DATA FOR PROCESSING —
- Opening Delimiter -

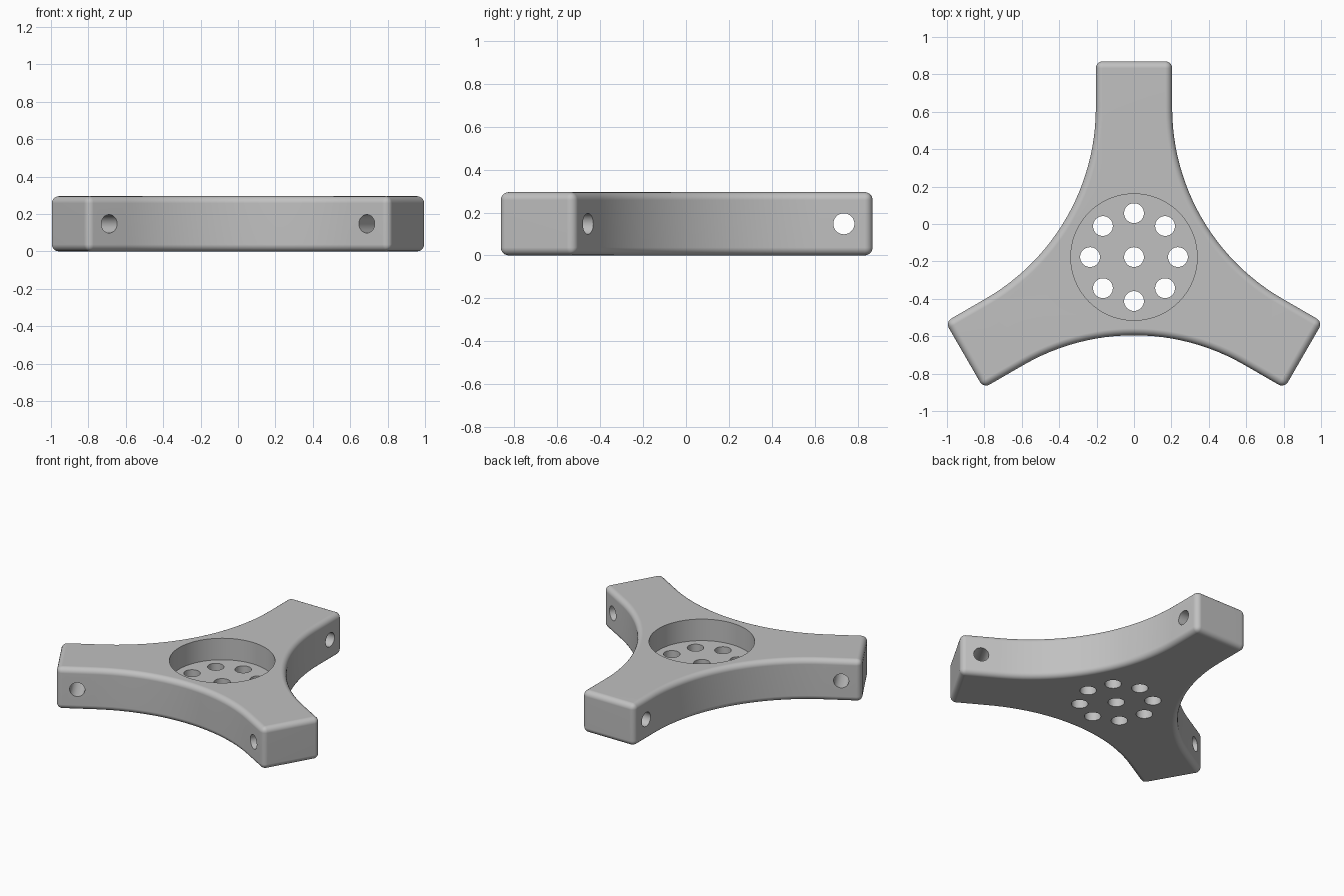
import bpy
import bmesh
from math import sin, cos, pi, sqrt, radians
from mathutils import Matrix, Vector

if "Cube" in bpy.data.objects:
    bpy.data.objects.remove(bpy.data.objects["Cube"], do_unlink=True)

HEIGHT = 0.295
HALF_WIDTH = 0.204      # half the width of an arm
REACH = 1.047           # hub centre to arm end
WAIST = 0.418           # hub centre to the middle of each curved side
FILLET = 0.037
HUB = Vector((0, -0.177, 0))
ARC_STEPS = 24

grey = bpy.data.materials.new("grey plastic")
grey.use_nodes = True
colour = (0.53, 0.53, 0.53, 1)
grey.diffuse_color = colour
grey.node_tree.nodes["Principled BSDF"].inputs["Base Color"].default_value = colour


def make_object(name, bm):
    mesh = bpy.data.meshes.new(name)
    bm.to_mesh(mesh)
    bm.free()
    mesh.materials.append(grey)
    obj = bpy.data.objects.new(name, mesh)
    bpy.context.collection.objects.link(obj)
    return obj


def add_cylinder(bm, radius, depth, matrix, sides=40):
    bmesh.ops.create_cone(bm, cap_ends=True, segments=sides, radius1=radius,
                          radius2=radius, depth=depth, matrix=matrix)


# Outline of one third: arm end corners, then the arc tangent to both arms
arc_centre = (WAIST - HALF_WIDTH) / (1 - cos(pi / 6))
arc_radius = arc_centre - WAIST
centre = Vector((arc_centre * cos(pi / 6), arc_centre * sin(pi / 6), 0))
third = [Vector((-HALF_WIDTH, REACH, 0)), Vector((HALF_WIDTH, REACH, 0))]
for i in range(ARC_STEPS + 1):
    a = pi + radians(60) * i / ARC_STEPS
    third.append(centre + arc_radius * Vector((cos(a), sin(a), 0)))

# Three-armed body, extruded and filleted
bm = bmesh.new()
verts, corners = [], []
for k in range(3):
    turn = Matrix.Rotation(-k * 2 * pi / 3, 3, 'Z')
    ring = [bm.verts.new(HUB + turn @ p) for p in third]
    corners += [v.co.copy() for v in ring[:2]]
    verts += ring
base = bm.faces.new(verts)
top = bmesh.ops.extrude_face_region(bm, geom=[base])["geom"]
bmesh.ops.translate(bm, vec=(0, 0, HEIGHT),
                    verts=[g for g in top if isinstance(g, bmesh.types.BMVert)])
bmesh.ops.recalc_face_normals(bm, faces=bm.faces)


def is_rounded(edge):
    a, b = (v.co for v in edge.verts)
    if abs(a.z - b.z) < 0.01:
        return True
    return any((a.xy - c.xy).length < 0.001 for c in corners)


bmesh.ops.bevel(bm, geom=[e for e in bm.edges if is_rounded(e)], offset=FILLET,
                offset_type='OFFSET', segments=5, profile=0.5, affect='EDGES')
body = make_object("three_arm_body", bm)

# Round recess in the top of the hub
bm = bmesh.new()
add_cylinder(bm, 0.338, 0.4, Matrix.Translation(HUB + Vector((0, 0, 0.143 + 0.2))), 72)
recess = make_object("recess_cutter", bm)

# Hub holes: one in the middle and a ring of eight; one cross hole per arm
bm = bmesh.new()
add_cylinder(bm, 0.053, 0.6, Matrix.Translation(HUB))
for k in range(8):
    a = k * pi / 4
    add_cylinder(bm, 0.053, 0.6,
                 Matrix.Translation(HUB + 0.235 * Vector((cos(a), sin(a), 0))))
for k in range(3):
    add_cylinder(bm, 0.049, 0.8,
                 Matrix.Translation(HUB) @ Matrix.Rotation(k * 2 * pi / 3, 4, 'Z')
                 @ Matrix.Translation((0, 0.913, HEIGHT / 2))
                 @ Matrix.Rotation(pi / 2, 4, 'Y'))
holes = make_object("hole_cutter", bm)

# Cut the body, then discard the cutters
bpy.ops.object.select_all(action='DESELECT')
bpy.context.view_layer.objects.active = body
body.select_set(True)
for cutter in (recess, holes):
    cutter.hide_render = True
    mod = body.modifiers.new(cutter.name, 'BOOLEAN')
    mod.operation = 'DIFFERENCE'
    mod.solver = 'EXACT'
    mod.object = cutter
    bpy.ops.object.modifier_apply(modifier=mod.name)
    bpy.data.objects.remove(cutter, do_unlink=True)

# Smooth fillets and holes, with flat faces kept flat
bpy.ops.object.shade_smooth_by_angle(angle=radians(35))
weighted = body.modifiers.new("flat_face_normals", 'WEIGHTED_NORMAL')
weighted.keep_sharp = True
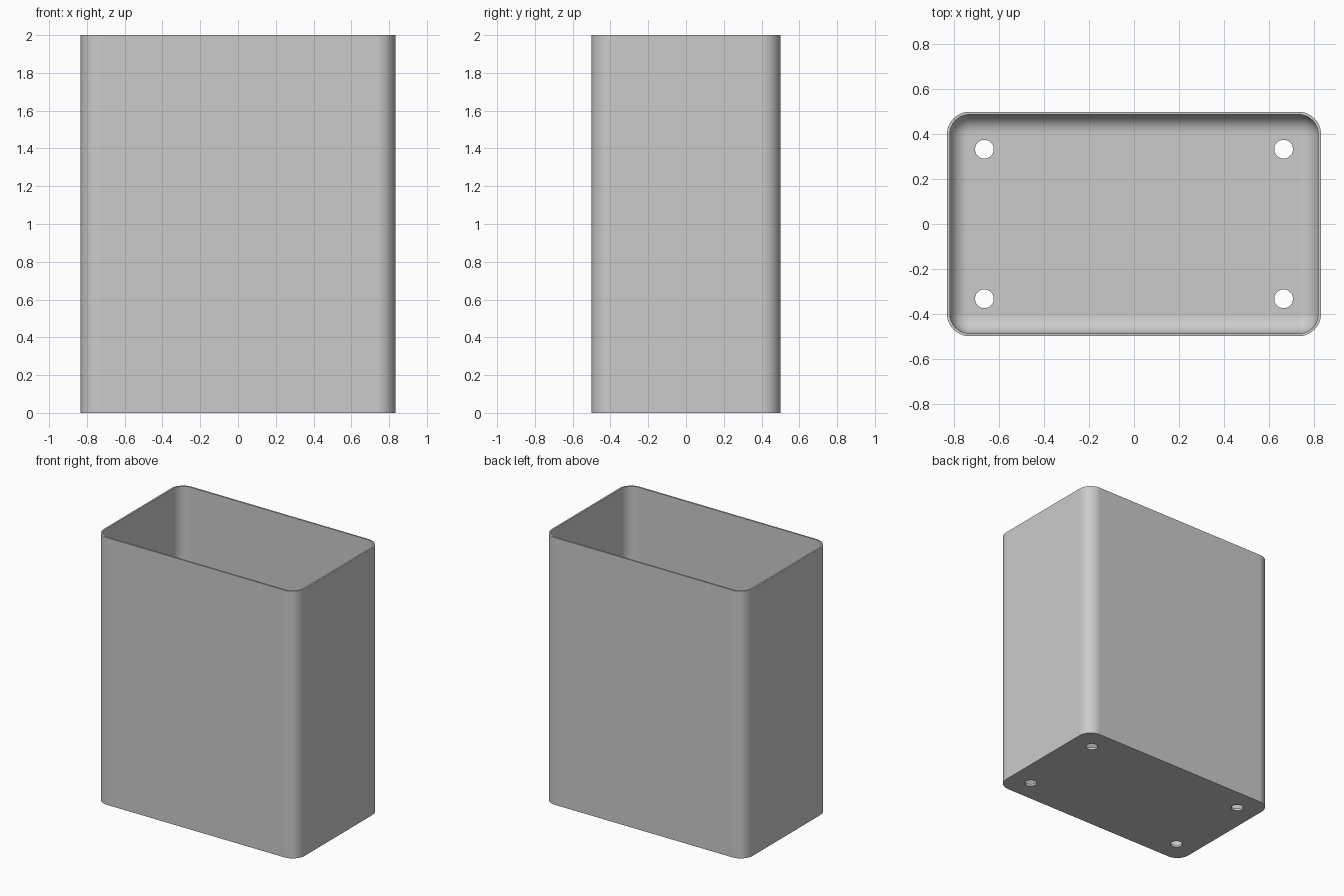
import bpy
import bmesh
import math

cube = bpy.data.objects.get("Cube")
if cube:
    bpy.data.objects.remove(cube, do_unlink=True)

HALF_X, HALF_Y, HEIGHT = 0.8333, 0.5, 2.0
RADIUS, WALL, FLOOR = 0.1, 0.0125, 0.0167
STEPS = 12

grey = bpy.data.materials.new("light grey")
grey.use_nodes = True
colour = (0.6, 0.6, 0.6, 1)
grey.diffuse_color = colour
grey.node_tree.nodes["Principled BSDF"].inputs["Base Color"].default_value = colour


def ring(bm, inset, z):
    """Rounded rectangle, inset from the outer wall."""
    r = RADIUS - inset
    cx, cy = HALF_X - RADIUS, HALF_Y - RADIUS
    verts = []
    for corner, (sx, sy) in enumerate([(1, 1), (-1, 1), (-1, -1), (1, -1)]):
        for i in range(STEPS + 1):
            a = (corner + i / STEPS) * math.pi / 2
            verts.append(bm.verts.new((sx * cx + r * math.cos(a),
                                       sy * cy + r * math.sin(a), z)))
    return verts


# Open bin: outer wall, rim, inner wall and rounded inner floor edge
fillet = RADIUS - WALL - 0.004
levels = [(0, 0), (0, HEIGHT), (WALL, HEIGHT)]
for i in range(STEPS + 1):
    a = i / STEPS * math.pi / 2
    levels.append((WALL + fillet * (1 - math.cos(a)),
                   FLOOR + fillet * (1 - math.sin(a))))

bm = bmesh.new()
rings = [ring(bm, inset, z) for inset, z in levels]
for low, high in zip(rings, rings[1:]):
    for i in range(len(low)):
        j = (i + 1) % len(low)
        bm.faces.new((low[i], low[j], high[j], high[i]))
bm.faces.new(list(reversed(rings[0])))
bm.faces.new(rings[-1])
bmesh.ops.recalc_face_normals(bm, faces=bm.faces)
mesh = bpy.data.meshes.new("bin_body")
bm.to_mesh(mesh)
bm.free()
mesh.materials.append(grey)
body = bpy.data.objects.new("bin_body", mesh)
bpy.context.collection.objects.link(body)

# Four drain holes through the floor
cutters = []
for x in (-0.6667, 0.6667):
    for y in (-0.3333, 0.3333):
        bpy.ops.mesh.primitive_cylinder_add(vertices=40, radius=0.0417, depth=0.2,
                                            location=(x, y, 0))
        cutter = bpy.context.object
        cutter.name = "hole_cutter"
        cutter.hide_render = True
        cutter.data.materials.append(grey)
        cutters.append(cutter)
        cut = body.modifiers.new("drain_hole", "BOOLEAN")
        cut.operation = "DIFFERENCE"
        cut.solver = "EXACT"
        cut.object = cutter

depsgraph = bpy.context.evaluated_depsgraph_get()
cut_mesh = bpy.data.meshes.new_from_object(body.evaluated_get(depsgraph))
body.modifiers.clear()
body.data = cut_mesh
for cutter in cutters:
    bpy.data.objects.remove(cutter, do_unlink=True)

# Smooth corners with crisp rim, base and hole edges
bpy.ops.object.select_all(action="DESELECT")
body.select_set(True)
bpy.context.view_layer.objects.active = body
bpy.ops.object.shade_smooth_by_angle(angle=math.radians(35))
weighted = body.modifiers.new("even_shading", "WEIGHTED_NORMAL")
weighted.keep_sharp = True
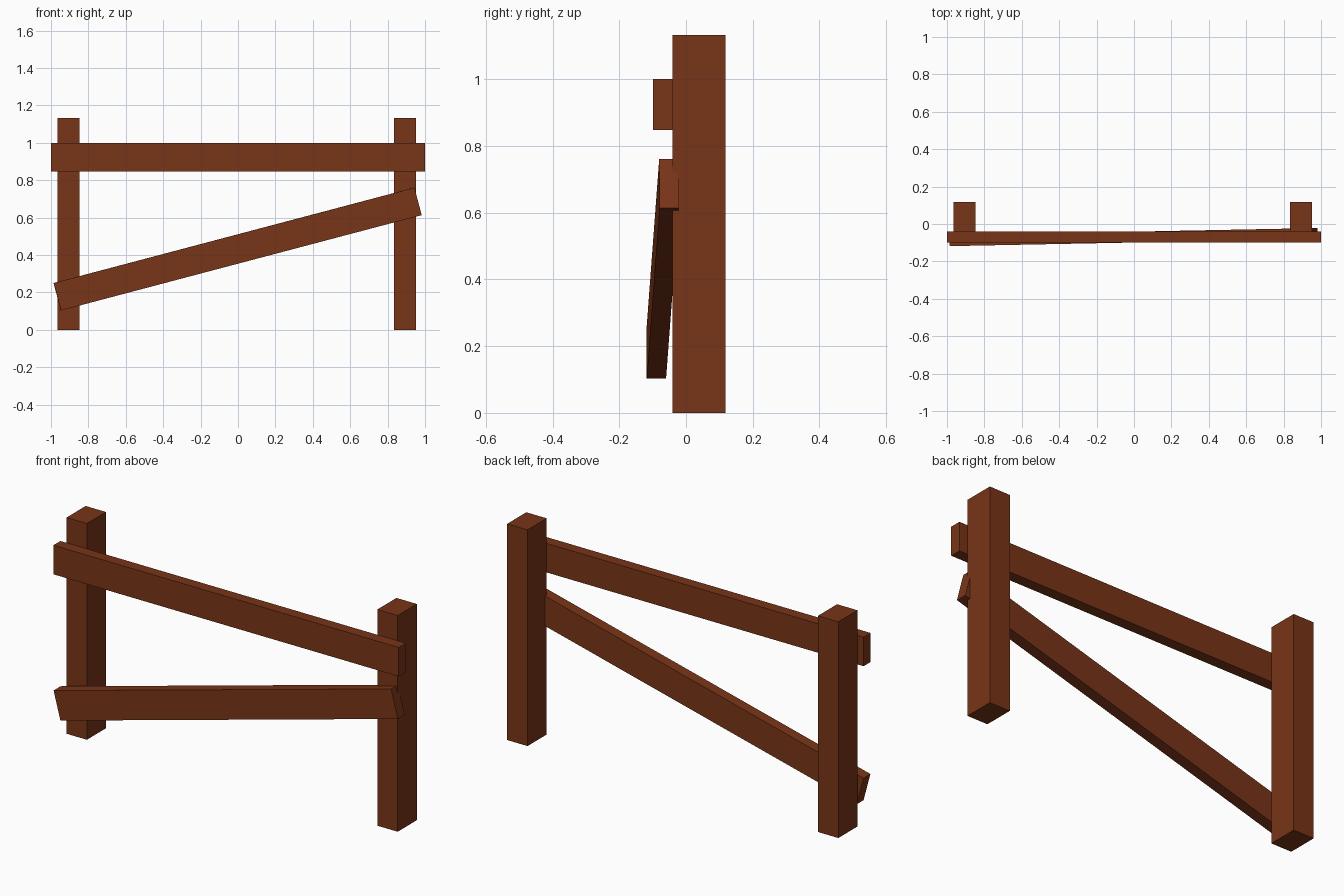
import bpy
from math import radians

if "Cube" in bpy.data.objects:
    bpy.data.objects.remove(bpy.data.objects["Cube"])

wood = bpy.data.materials.new("brown_wood")
wood.diffuse_color = (0.19, 0.035, 0.009, 1)
wood.use_nodes = True
wood.node_tree.nodes["Principled BSDF"].inputs["Base Color"].default_value = wood.diffuse_color


def beam(name, center, size, rotation=(0, 0, 0)):
    bpy.ops.mesh.primitive_cube_add(size=1, location=center, rotation=rotation)
    obj = bpy.context.object
    obj.name = name
    obj.scale = size
    obj.data.materials.append(wood)
    return obj


# Upright posts
for name, x in (("left_post", -0.906), ("right_post", 0.894)):
    beam(name, (x, 0.039, 0.566), (0.118, 0.158, 1.132))

# Level top rail across the front of the posts
beam("top_rail", (0, -0.07, 0.924), (2, 0.058, 0.152))

# Fallen lower rail, sloping up and slightly back towards the right
beam("sloping_rail", (-0.002, -0.07, 0.432), (1.995, 0.058, 0.152),
     (0, radians(-14.8), radians(1.13)))
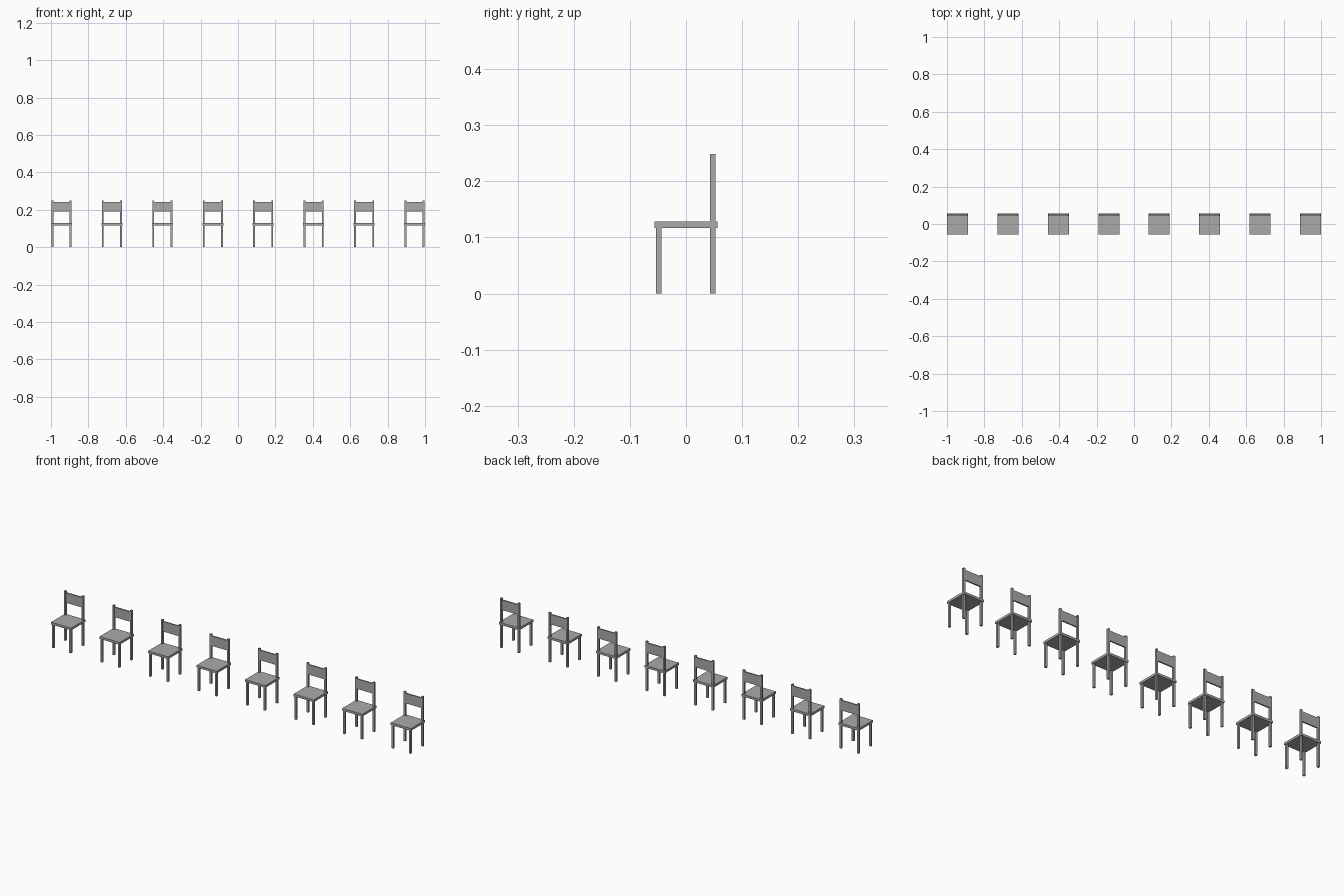
import bpy

if "Cube" in bpy.data.objects:
    bpy.data.objects.remove(bpy.data.objects["Cube"])

COUNT = 8
HALF = 0.056            # half seat width
LEG = 0.0485            # leg centre offset
T = 0.010               # leg thickness
END = 1.0 - HALF        # centre of the outermost chair

# dark grey finish
grey = bpy.data.materials.new("dark_grey")
grey.diffuse_color = (0.4, 0.4, 0.4, 1)
grey.use_nodes = True
grey.node_tree.nodes["Principled BSDF"].inputs["Base Color"].default_value = grey.diffuse_color


def box(name, centre, size):
    bpy.ops.mesh.primitive_cube_add(size=1, location=centre)
    ob = bpy.context.object
    ob.name = name
    ob.scale = size
    bpy.ops.object.transform_apply(location=False, rotation=False, scale=True)
    ob.data.materials.append(grey)
    return ob


def post(name, x, y, height):
    return box(name, (x, y, height / 2), (T, T, height))


def chair(cx):
    # seat slab
    box("seat", (cx, 0, 0.1225), (2 * HALF, 2 * HALF, 0.0115))
    # short front legs and tall back legs that carry the backrest
    for side in (-1, 1):
        post("front_leg", cx + side * LEG, -LEG, 0.120)
        post("back_leg", cx + side * LEG, LEG - 0.001, 0.249)
    # backrest panel between the posts
    box("backrest", (cx, LEG - 0.001, 0.216), (2 * LEG, 0.007, 0.050))


for i in range(COUNT):
    chair(-END + 2 * END * i / (COUNT - 1))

- Closing Delimiter -

WHAT YOU SHOULD DO — Extract every line above that contains the word "Vector".

RESPONSE TO THIS EXERCISE —
from mathutils import Matrix, Vector
HUB = Vector((0, -0.177, 0))
centre = Vector((arc_centre * cos(pi / 6), arc_centre * sin(pi / 6), 0))
third = [Vector((-HALF_WIDTH, REACH, 0)), Vector((HALF_WIDTH, REACH, 0))]
    third.append(centre + arc_radius * Vector((cos(a), sin(a), 0)))
add_cylinder(bm, 0.338, 0.4, Matrix.Translation(HUB + Vector((0, 0, 0.143 + 0.2))), 72)
                 Matrix.Translation(HUB + 0.235 * Vector((cos(a), sin(a), 0))))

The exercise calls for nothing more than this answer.